Before I start the explanation of the pattern, let me first talk a bit about the technique. Generally speaking, the goal of this pattern is to start with very few stitches and add on as
we go to create a diagonal square shape. This is accomplished by adding stitches to every
other row until we get to the desired hypotenuse length. Then, we will start decreasing the stitches in the row by working more than one stitch together into a single stitch. Let’s dive in.
This project uses a simple method of adding stitches to a knitted row: the yarn over (abbreviated YO). This simply means wrapping the working yarn around the right-hand needle from back to front. This will create a new stitch where there was none in the previous row, resulting in a small hole in the fabric. This pattern uses the yarn overs to form a decorative border.
Row 1: Knit five stitches.
Row 2: Knit two, YO, knit one, YO, knit one.
Row 3: Knit all stitches.
This establishes the pattern for how you will continue the increasing half: On even-numbered rows, you will knit two, YO, knit until there are two stitches remaining on the left-hand needle, YO, and knit the remaining two stitches. On the odd-numbered rows, simply knit all stitches. Continue in this pattern until you have your desired hypotenuse length. In my example, I worked until I had 25 stitches in total. End with an odd-numbered row. If you should lose track of whether you’re on an odd or even row, you should notice that a YO stitch looks a bit different from a regular knit, which serves as a good reference.
At the halfway point, you should have a triangle. A clear eyelet border should have emerged, as shown in my example. The garter texture should also be clear, with a consistently bumpy texture.
To decrease, you will use three different methods. First is the slip-slip-knit (abbreviated SSK). For this method, you will slip two stitches from the left-hand needle onto the right, as if to knit, but then slip them back onto the left-hand needle (keeping the right-hand needle through the two slipped stitches) and knit through both stitches. This decrease method turns two stitches into a single one and creates a stitch that leans to the left.

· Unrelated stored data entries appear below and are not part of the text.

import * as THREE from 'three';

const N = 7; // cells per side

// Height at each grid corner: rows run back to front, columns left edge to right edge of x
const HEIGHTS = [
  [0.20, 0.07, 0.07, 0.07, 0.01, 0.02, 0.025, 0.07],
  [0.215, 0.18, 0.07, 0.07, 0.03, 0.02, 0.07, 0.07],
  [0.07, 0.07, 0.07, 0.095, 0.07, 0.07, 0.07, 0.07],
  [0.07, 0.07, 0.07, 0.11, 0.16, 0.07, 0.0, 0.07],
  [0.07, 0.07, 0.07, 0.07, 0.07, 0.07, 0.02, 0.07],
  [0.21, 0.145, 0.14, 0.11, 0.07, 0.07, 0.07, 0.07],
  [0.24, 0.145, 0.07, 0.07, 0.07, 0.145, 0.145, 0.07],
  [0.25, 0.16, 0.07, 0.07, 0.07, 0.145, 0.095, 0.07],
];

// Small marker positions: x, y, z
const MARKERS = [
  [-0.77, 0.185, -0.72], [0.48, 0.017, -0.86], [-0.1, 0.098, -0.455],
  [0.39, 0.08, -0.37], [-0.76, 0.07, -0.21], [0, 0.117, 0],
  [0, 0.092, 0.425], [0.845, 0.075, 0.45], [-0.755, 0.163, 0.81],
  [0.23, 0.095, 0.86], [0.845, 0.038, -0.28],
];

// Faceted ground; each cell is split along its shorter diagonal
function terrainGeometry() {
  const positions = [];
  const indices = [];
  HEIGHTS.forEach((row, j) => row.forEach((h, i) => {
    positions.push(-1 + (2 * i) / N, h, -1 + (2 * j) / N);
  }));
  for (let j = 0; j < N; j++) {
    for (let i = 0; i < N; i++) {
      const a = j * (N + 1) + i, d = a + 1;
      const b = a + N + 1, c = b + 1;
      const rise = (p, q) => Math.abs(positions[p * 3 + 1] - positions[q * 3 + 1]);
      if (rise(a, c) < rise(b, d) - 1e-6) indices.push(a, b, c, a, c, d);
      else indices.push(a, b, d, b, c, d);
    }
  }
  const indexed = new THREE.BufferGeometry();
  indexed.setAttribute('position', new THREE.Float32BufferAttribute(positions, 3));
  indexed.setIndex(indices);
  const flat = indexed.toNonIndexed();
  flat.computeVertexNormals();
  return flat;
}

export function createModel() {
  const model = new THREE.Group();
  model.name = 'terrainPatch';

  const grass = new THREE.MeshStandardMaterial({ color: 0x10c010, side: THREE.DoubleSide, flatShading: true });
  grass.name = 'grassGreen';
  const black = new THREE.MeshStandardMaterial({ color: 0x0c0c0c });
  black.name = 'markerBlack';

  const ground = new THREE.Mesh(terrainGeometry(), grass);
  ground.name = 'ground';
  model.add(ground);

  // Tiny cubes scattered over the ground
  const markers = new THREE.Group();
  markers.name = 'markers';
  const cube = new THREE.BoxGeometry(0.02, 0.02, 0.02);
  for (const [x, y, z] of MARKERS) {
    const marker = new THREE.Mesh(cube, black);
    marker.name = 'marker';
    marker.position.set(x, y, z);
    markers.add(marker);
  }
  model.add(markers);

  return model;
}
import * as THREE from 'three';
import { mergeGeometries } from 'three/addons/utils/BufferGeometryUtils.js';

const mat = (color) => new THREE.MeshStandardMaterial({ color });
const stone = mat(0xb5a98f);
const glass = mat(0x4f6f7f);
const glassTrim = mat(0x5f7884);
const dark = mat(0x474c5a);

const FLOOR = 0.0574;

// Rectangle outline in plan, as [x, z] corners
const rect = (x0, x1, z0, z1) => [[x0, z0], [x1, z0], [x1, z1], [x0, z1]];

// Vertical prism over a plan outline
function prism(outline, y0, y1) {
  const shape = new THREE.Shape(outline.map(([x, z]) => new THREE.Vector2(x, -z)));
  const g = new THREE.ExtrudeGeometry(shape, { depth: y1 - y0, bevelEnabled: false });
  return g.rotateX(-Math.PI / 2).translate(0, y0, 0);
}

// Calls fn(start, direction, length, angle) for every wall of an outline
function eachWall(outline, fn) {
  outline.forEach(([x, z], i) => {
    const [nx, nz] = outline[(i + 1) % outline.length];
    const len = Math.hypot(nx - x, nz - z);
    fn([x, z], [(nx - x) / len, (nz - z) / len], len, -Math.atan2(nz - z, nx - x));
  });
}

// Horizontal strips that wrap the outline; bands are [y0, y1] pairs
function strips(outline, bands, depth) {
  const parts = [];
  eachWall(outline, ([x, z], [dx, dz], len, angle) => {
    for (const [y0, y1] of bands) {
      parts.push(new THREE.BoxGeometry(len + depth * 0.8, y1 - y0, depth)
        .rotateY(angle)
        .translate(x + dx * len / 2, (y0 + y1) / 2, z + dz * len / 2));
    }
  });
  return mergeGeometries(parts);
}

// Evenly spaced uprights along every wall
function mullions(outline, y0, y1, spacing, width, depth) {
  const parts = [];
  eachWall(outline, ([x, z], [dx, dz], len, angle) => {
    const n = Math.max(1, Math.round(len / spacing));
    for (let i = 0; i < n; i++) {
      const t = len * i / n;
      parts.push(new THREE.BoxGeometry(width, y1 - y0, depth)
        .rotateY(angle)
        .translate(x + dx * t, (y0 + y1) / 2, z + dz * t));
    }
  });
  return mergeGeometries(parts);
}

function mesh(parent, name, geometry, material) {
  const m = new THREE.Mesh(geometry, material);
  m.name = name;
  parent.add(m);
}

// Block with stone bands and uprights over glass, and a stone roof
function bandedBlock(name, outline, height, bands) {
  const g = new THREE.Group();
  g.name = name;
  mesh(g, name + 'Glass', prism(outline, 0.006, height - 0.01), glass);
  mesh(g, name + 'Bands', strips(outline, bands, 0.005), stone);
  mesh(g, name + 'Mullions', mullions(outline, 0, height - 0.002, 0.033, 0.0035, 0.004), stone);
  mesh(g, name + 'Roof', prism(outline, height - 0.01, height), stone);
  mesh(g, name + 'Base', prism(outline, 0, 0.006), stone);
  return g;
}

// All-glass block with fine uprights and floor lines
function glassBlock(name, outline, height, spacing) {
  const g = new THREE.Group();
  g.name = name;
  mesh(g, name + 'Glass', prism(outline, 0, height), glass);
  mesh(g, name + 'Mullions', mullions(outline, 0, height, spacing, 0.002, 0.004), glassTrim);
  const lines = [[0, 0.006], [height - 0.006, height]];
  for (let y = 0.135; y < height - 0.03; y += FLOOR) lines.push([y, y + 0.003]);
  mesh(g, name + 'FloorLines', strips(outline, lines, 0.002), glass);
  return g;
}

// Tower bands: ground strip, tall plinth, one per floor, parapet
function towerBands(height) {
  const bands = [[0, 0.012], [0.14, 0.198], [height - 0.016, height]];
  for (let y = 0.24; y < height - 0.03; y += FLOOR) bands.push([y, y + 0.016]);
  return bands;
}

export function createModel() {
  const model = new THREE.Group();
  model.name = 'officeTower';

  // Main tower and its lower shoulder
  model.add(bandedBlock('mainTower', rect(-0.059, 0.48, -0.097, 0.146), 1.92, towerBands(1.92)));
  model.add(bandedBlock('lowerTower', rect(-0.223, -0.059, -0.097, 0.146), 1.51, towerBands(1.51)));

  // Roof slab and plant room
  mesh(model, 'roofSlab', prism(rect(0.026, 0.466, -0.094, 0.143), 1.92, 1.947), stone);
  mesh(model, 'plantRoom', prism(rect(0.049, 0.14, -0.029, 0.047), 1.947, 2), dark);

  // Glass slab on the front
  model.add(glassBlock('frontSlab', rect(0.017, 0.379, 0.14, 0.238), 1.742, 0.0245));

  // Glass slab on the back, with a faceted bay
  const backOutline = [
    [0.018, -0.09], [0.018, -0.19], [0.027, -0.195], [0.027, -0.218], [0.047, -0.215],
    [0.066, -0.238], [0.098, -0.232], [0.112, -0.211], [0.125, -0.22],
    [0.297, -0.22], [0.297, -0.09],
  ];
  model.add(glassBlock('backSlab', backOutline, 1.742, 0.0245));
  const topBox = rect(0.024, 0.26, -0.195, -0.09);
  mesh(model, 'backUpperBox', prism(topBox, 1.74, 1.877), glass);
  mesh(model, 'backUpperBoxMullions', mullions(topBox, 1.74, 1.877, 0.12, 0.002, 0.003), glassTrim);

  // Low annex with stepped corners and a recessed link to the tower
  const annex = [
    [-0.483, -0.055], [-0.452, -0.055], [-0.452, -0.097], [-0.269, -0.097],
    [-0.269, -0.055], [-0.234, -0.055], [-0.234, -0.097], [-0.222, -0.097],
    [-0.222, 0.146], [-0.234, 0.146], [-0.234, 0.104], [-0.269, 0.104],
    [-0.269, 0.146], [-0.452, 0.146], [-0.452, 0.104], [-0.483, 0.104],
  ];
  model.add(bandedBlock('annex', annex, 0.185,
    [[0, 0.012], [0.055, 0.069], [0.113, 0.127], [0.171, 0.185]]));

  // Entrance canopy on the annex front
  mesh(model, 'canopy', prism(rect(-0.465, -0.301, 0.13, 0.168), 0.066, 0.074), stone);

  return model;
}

Next, you will use the knit two together (abbreviated k2tog). This goes exactly how it sounds: simply knit through two stitches as if they were one. This decrease method turns two stitches into a single one and creates a stitch that leans to the right.
Finally, near the end of our mug rug you will use the central double decrease (abbreviated CDD), which is also known as the slip: knit two together, pass (sk2p). This is the trickiest of the stitches used in this pattern. To accomplish it, you will slip one stitch as if to knit it. Then you will knit the next two stitches together as one. Finally, you will insert the left-hand needle into the slipped stitch and slip it over the k2tog stitch you just made. This decrease method turns three stitches into one and has no lean.
This half gets a little bit more complicated, because you want to keep our nice eyelet border happening, but you need to net a decrease of stitches (unless you want a triangular mug rug, which is perfectly valid). So our rows will get just a little bit more complex.
Odd-numbered rows: Knit two, YO, SSK, knit to last four stitches, k2tog, YO, knit two. (This will be a net change of zero stitches.) Even-numbered rows: Knit three, SSK, knit to last five stitches, k2tog, knit three.
Repeat these rows until there are nine stitches remaining, at which point you will notice that there aren’t enough stitches to continue in the pattern as set. Knit the last odd-numbered row you can as set, and then you’ll change it up to accommodate this issue.
Row 1: Knit three, CDD, knit three (seven stitches remaining).
Row 2: Knit two, YO, CDD, YO, knit two (five stitches remaining).
Row 3: Knit one, CDD, knit one (three stitches remaining).
At this point, the mug rug is completed! You can now cast off the remaining three stitches, break your yarn, weave in your ends and start taking aesthetic pics. Happy knitting!